* YOUR INSTRUCTIONS: Return every line from the records below that has the word "corners".

Collected data
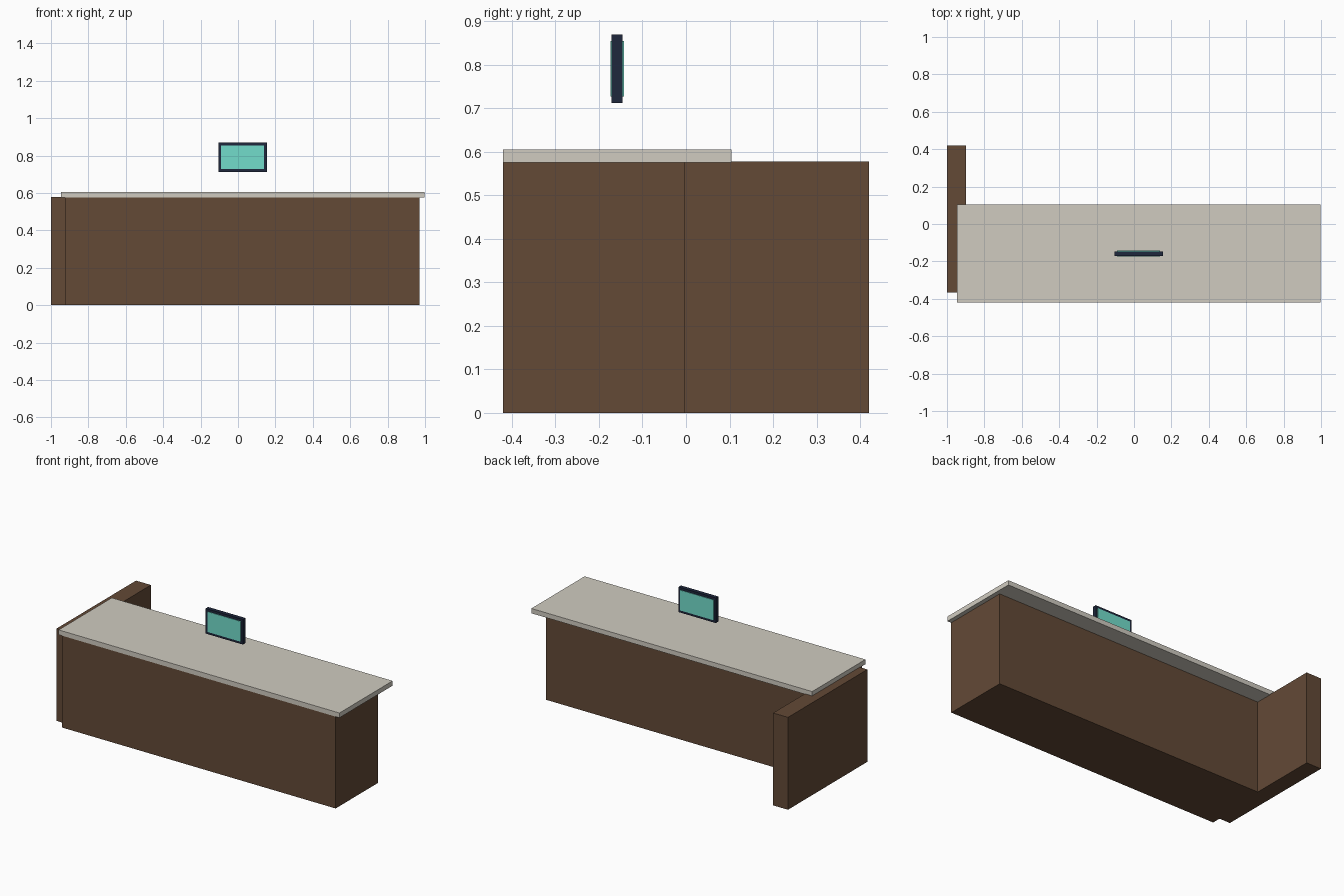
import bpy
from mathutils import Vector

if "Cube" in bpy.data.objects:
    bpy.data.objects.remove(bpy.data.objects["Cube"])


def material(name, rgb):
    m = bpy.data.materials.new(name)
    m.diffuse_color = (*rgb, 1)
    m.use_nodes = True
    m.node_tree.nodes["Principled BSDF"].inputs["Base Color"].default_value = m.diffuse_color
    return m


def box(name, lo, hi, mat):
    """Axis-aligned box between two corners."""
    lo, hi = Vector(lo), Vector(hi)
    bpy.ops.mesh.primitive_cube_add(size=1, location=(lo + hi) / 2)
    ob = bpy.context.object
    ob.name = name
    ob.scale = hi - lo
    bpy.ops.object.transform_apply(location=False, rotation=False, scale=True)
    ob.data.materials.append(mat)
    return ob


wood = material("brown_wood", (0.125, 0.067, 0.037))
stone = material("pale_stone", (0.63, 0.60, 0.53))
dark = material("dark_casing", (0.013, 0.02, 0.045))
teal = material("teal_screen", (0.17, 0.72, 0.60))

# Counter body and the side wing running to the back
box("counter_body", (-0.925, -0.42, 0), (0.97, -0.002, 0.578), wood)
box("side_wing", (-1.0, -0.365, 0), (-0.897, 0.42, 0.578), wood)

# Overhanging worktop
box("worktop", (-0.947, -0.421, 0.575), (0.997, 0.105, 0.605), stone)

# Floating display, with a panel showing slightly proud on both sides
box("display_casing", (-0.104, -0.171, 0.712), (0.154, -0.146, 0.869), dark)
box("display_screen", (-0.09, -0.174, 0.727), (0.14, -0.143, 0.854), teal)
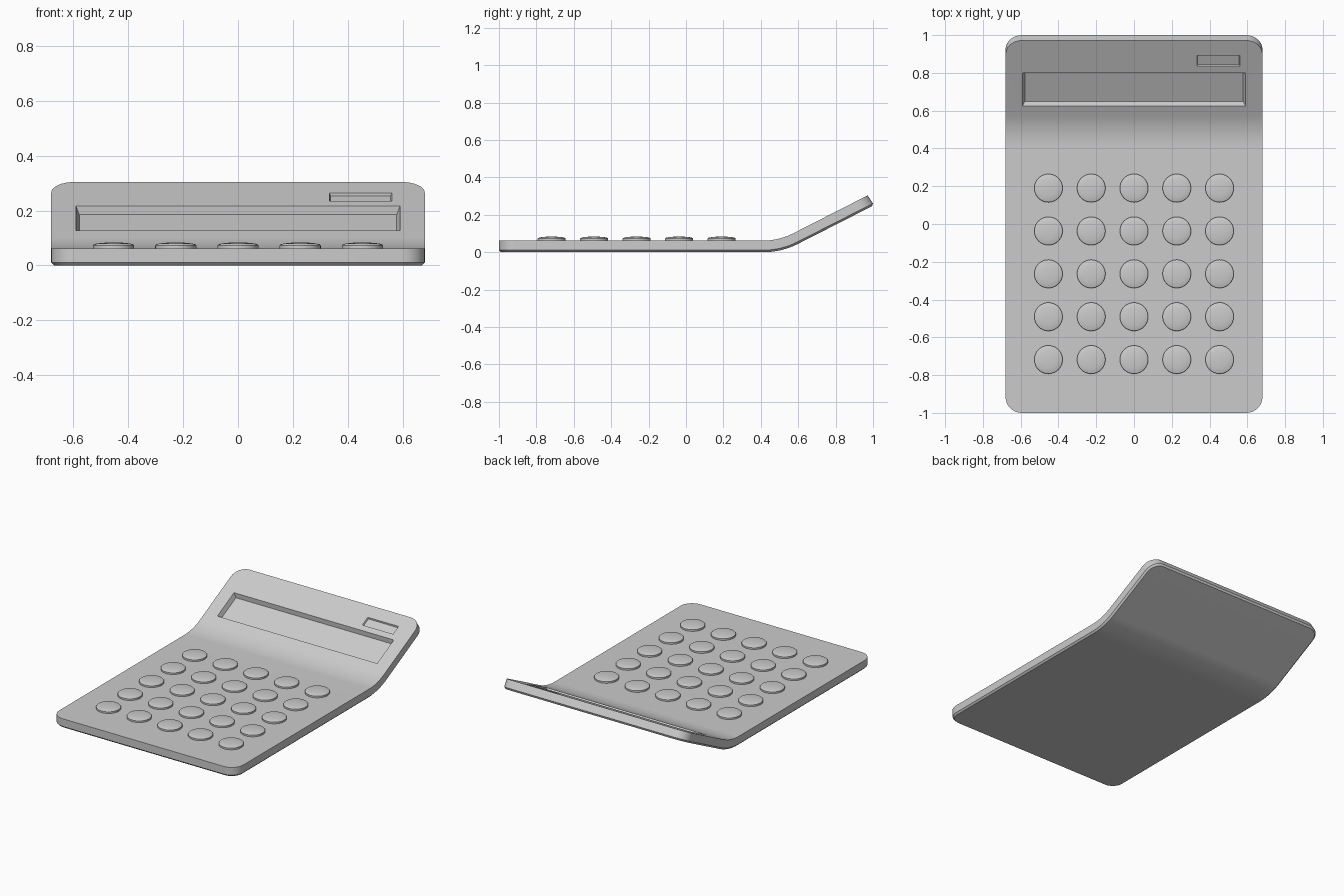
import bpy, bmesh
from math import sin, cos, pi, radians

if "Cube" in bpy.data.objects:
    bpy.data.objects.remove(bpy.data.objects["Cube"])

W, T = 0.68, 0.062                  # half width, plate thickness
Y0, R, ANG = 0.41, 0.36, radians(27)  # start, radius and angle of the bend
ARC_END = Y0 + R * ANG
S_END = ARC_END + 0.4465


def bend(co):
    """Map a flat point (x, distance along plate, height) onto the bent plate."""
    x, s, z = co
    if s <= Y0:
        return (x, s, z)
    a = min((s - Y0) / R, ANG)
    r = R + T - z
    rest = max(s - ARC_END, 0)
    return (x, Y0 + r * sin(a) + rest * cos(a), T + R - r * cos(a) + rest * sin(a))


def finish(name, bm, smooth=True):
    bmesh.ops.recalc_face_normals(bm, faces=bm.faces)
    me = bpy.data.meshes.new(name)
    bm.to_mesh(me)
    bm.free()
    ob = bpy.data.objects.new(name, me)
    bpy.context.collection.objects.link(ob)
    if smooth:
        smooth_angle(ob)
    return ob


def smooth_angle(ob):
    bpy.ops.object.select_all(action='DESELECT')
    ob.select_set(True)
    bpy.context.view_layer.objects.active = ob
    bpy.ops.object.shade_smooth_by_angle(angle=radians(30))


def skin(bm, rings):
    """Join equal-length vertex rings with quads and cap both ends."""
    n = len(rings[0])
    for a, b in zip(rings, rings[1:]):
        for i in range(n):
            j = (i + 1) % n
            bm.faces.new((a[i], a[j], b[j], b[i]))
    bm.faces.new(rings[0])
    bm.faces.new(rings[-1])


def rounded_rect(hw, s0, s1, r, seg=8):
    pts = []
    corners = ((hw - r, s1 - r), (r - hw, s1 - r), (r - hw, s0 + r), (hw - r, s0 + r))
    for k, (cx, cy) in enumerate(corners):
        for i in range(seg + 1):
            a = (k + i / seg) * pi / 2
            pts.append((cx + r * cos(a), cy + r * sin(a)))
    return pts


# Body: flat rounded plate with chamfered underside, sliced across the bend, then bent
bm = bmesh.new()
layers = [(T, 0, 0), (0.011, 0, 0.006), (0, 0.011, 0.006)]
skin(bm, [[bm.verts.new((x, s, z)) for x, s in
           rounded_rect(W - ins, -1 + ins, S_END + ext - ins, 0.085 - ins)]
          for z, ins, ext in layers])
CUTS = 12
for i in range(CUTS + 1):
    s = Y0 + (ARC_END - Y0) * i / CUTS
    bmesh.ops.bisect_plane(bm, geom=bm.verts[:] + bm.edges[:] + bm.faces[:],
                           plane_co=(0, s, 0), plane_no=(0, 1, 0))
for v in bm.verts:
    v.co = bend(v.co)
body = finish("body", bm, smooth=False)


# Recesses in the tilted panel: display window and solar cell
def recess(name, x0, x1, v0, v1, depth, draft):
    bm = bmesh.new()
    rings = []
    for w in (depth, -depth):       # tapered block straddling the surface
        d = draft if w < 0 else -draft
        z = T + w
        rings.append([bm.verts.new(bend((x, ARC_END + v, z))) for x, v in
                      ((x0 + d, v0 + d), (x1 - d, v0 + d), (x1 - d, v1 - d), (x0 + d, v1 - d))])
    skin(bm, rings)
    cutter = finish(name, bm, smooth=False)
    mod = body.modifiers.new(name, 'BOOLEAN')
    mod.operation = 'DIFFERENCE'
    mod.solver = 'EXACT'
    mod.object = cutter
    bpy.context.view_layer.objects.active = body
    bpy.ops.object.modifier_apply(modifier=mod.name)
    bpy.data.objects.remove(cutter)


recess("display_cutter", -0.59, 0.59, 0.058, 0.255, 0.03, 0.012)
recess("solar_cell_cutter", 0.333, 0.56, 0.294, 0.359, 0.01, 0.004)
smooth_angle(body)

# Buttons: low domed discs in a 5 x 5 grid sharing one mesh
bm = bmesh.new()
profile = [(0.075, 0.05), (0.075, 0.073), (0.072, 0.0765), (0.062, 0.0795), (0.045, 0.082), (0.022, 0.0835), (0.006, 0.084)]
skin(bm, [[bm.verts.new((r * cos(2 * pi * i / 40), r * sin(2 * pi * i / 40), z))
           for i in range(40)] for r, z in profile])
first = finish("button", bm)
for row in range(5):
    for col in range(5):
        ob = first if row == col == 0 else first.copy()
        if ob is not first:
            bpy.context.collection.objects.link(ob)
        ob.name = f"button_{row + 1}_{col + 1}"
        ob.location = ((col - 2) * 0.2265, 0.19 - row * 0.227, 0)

* RESPONSE BELOW:
    """Axis-aligned box between two corners."""
    corners = ((hw - r, s1 - r), (r - hw, s1 - r), (r - hw, s0 + r), (hw - r, s0 + r))
    for k, (cx, cy) in enumerate(corners):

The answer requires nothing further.